Willingham writes with a straightforward style reminiscent of oral storytelling. He doesn't draw attention to elaborate turns of phrase, but still possesses a clear, distinct voice. He also writes with a great deal of humor, as is evident from the first line: "Max the Wolf was a wolf in exactly the same way that foothills are made up of real feet and a tiger shark is part tiger, which is to say, not at all."
Overall, the tone feels heavily influenced by classic children's adventure literature. But Willingham gives us more than a simple homage. He adds on a layer of postmodernism that gives his style a unique twist of relevance. Ultimately, it's a deeper story than it seems on the surface (but to say more would be to give the game completely away).
While the characters' backgrounds are necessarily kept vague (as that's part of the mystery), Willingham crafts personalities for them that make the reader truly care about them. When the action comes--and it comes swiftly and furiously--we worry about the characters. When bad things happen, we feel sad. And when good things happen, we feel elated. And he has possibly created the most realistic cat, in terms of attitude, I've ever seen in literature.
I don't want to see Willingham abandon comics. However, I do hope that this represents the start of a long career in prose, independent of his comics work. Clearly, he's more than adept in both.
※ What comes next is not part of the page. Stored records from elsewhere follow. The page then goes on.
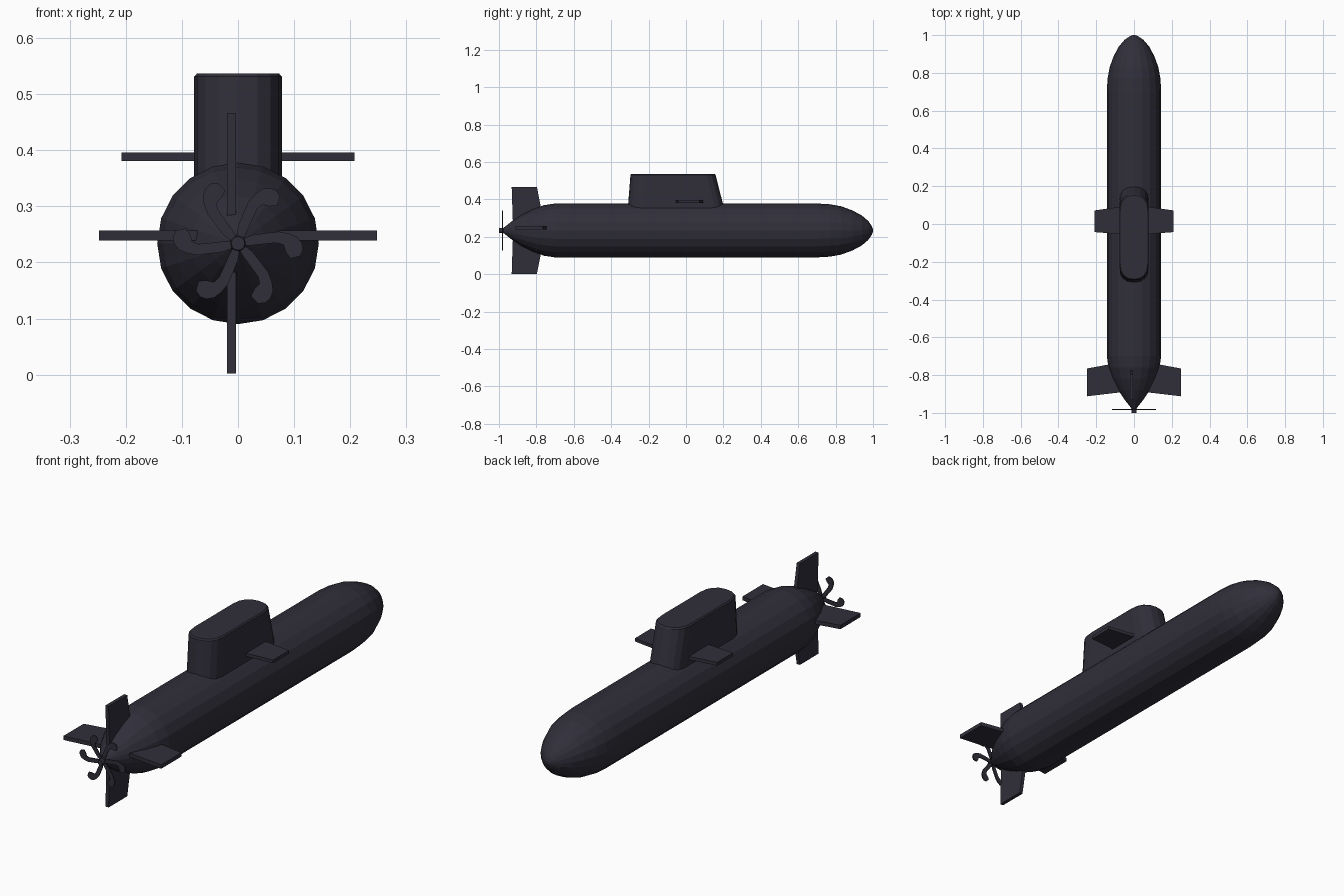
import bpy, bmesh, math
from mathutils import Matrix, Vector

if "Cube" in bpy.data.objects:
    bpy.data.objects.remove(bpy.data.objects["Cube"])

AXIS_Z = 0.234
mat = bpy.data.materials.new("dark_paint")
mat.diffuse_color = (0.03, 0.028, 0.042, 1)
mat.use_nodes = True
mat.node_tree.nodes["Principled BSDF"].inputs["Base Color"].default_value = mat.diffuse_color


def finish(name, bm):
    bmesh.ops.recalc_face_normals(bm, faces=bm.faces)
    me = bpy.data.meshes.new(name)
    bm.to_mesh(me)
    bm.free()
    ob = bpy.data.objects.new(name, me)
    me.materials.append(mat)
    bpy.context.collection.objects.link(ob)
    return ob


def loft(bm, rings):
    """Skin a list of closed point rings and cap both ends."""
    vs = [[bm.verts.new(p) for p in r] for r in rings]
    n = len(vs[0])
    for a, b in zip(vs, vs[1:]):
        for i in range(n):
            j = (i + 1) % n
            bm.faces.new((a[i], a[j], b[j], b[i]))
    bm.faces.new(vs[0][::-1])
    bm.faces.new(vs[-1])


def circle(y, r, n=20):
    return [(r * math.cos(2 * math.pi * i / n), y,
             AXIS_Z + r * math.sin(2 * math.pi * i / n)) for i in range(n)]


def plate(name, outline, thickness, matrices):
    """Flat plate from an XY outline, copied by each matrix."""
    bm = bmesh.new()
    for m in matrices:
        loft(bm, [[m @ Vector((x, y, s * thickness / 2)) for x, y in outline]
                  for s in (-1, 1)])
    return finish(name, bm)


# Hull
profile = [(-0.985, 0.008), (-0.965, 0.022), (-0.93, 0.050), (-0.88, 0.083),
           (-0.82, 0.113), (-0.76, 0.135), (-0.70, 0.144), (0.70, 0.144),
           (0.77, 0.140), (0.83, 0.129), (0.89, 0.107), (0.94, 0.080),
           (0.975, 0.050), (0.993, 0.024), (1.0, 0.006)]
bm = bmesh.new()
loft(bm, [circle(y, r) for y, r in profile])
finish("hull", bm)


# Sail with rounded ends and a raked leading edge
def sail_ring(z, back, front, w, k=8):
    pts = []
    for end, s in ((front, 1), (back, -1)):
        depth = 0.085
        for i in range(k + 1):
            a = math.pi * i / k
            c, q = math.cos(a), math.sin(a)
            x = math.copysign(abs(c) ** 0.85, c) * w * s
            pts.append((x, end - s * depth + s * depth * abs(q) ** 0.85, z))
    return pts


bm = bmesh.new()
loft(bm, [sail_ring(0.30, -0.315, 0.217, 0.078),
          sail_ring(0.531, -0.297, 0.158, 0.078),
          sail_ring(0.537, -0.292, 0.152, 0.073)])
finish("sail", bm)

# Horizontal planes on the sail and the stern, mirrored left and right
mirror = Matrix.Diagonal((-1, 1, 1, 1))


def pair(z):
    t = Matrix.Translation((0, 0, z))
    return [t, mirror @ t]


plate("sail_planes", [(0.05, -0.055), (0.208, -0.043), (0.208, 0.072), (0.05, 0.094)],
      0.015, pair(0.388))
plate("stern_planes", [(0.02, -0.885), (0.248, -0.912), (0.248, -0.765), (0.14, -0.745),
                       (0.02, -0.74)], 0.018, pair(0.248))

# Rudders, above and below, slightly off the centre line
rudder = [(0.02, -0.925), (0.232, -0.932), (0.232, -0.797), (0.12, -0.775), (0.02, -0.77)]
plate("rudders", rudder, 0.016,
      [Matrix.Translation((-0.012, 0, AXIS_Z)) @ Matrix.Rotation(a, 4, 'Y')
       for a in (-math.pi / 2, math.pi / 2)])

# Propeller hub
bm = bmesh.new()
loft(bm, [circle(-1.0, 0.012, 12), circle(-0.995, 0.014, 12), circle(-0.96, 0.014, 12)])
finish("propeller_hub", bm)

# Six swept blades
blade = [(-0.003, 0.008), (0.000, 0.030), (0.009, 0.052), (0.018, 0.073), (0.030, 0.0875),
         (0.043, 0.097), (0.056, 0.099), (0.068, 0.095), (0.075, 0.084), (0.070, 0.067),
         (0.056, 0.066), (0.043, 0.069), (0.034, 0.061), (0.028, 0.048), (0.016, 0.021),
         (0.008, 0.006)]
stand = Matrix.Rotation(math.pi / 2, 4, 'X')
plate("propeller_blades", blade, 0.005,
      [Matrix.Translation((0, -0.981, AXIS_Z)) @ Matrix.Rotation(i * math.pi / 3, 4, 'Y') @ stand
       for i in range(6)])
What was done to MacTavish the Monster was ... ick. I wouldn't recommend it for my younger nephew, just yet, but the older nephew and nieces would hopefully enjoy this "juvenile" novel. Heck, I'd recommend it to my sisters!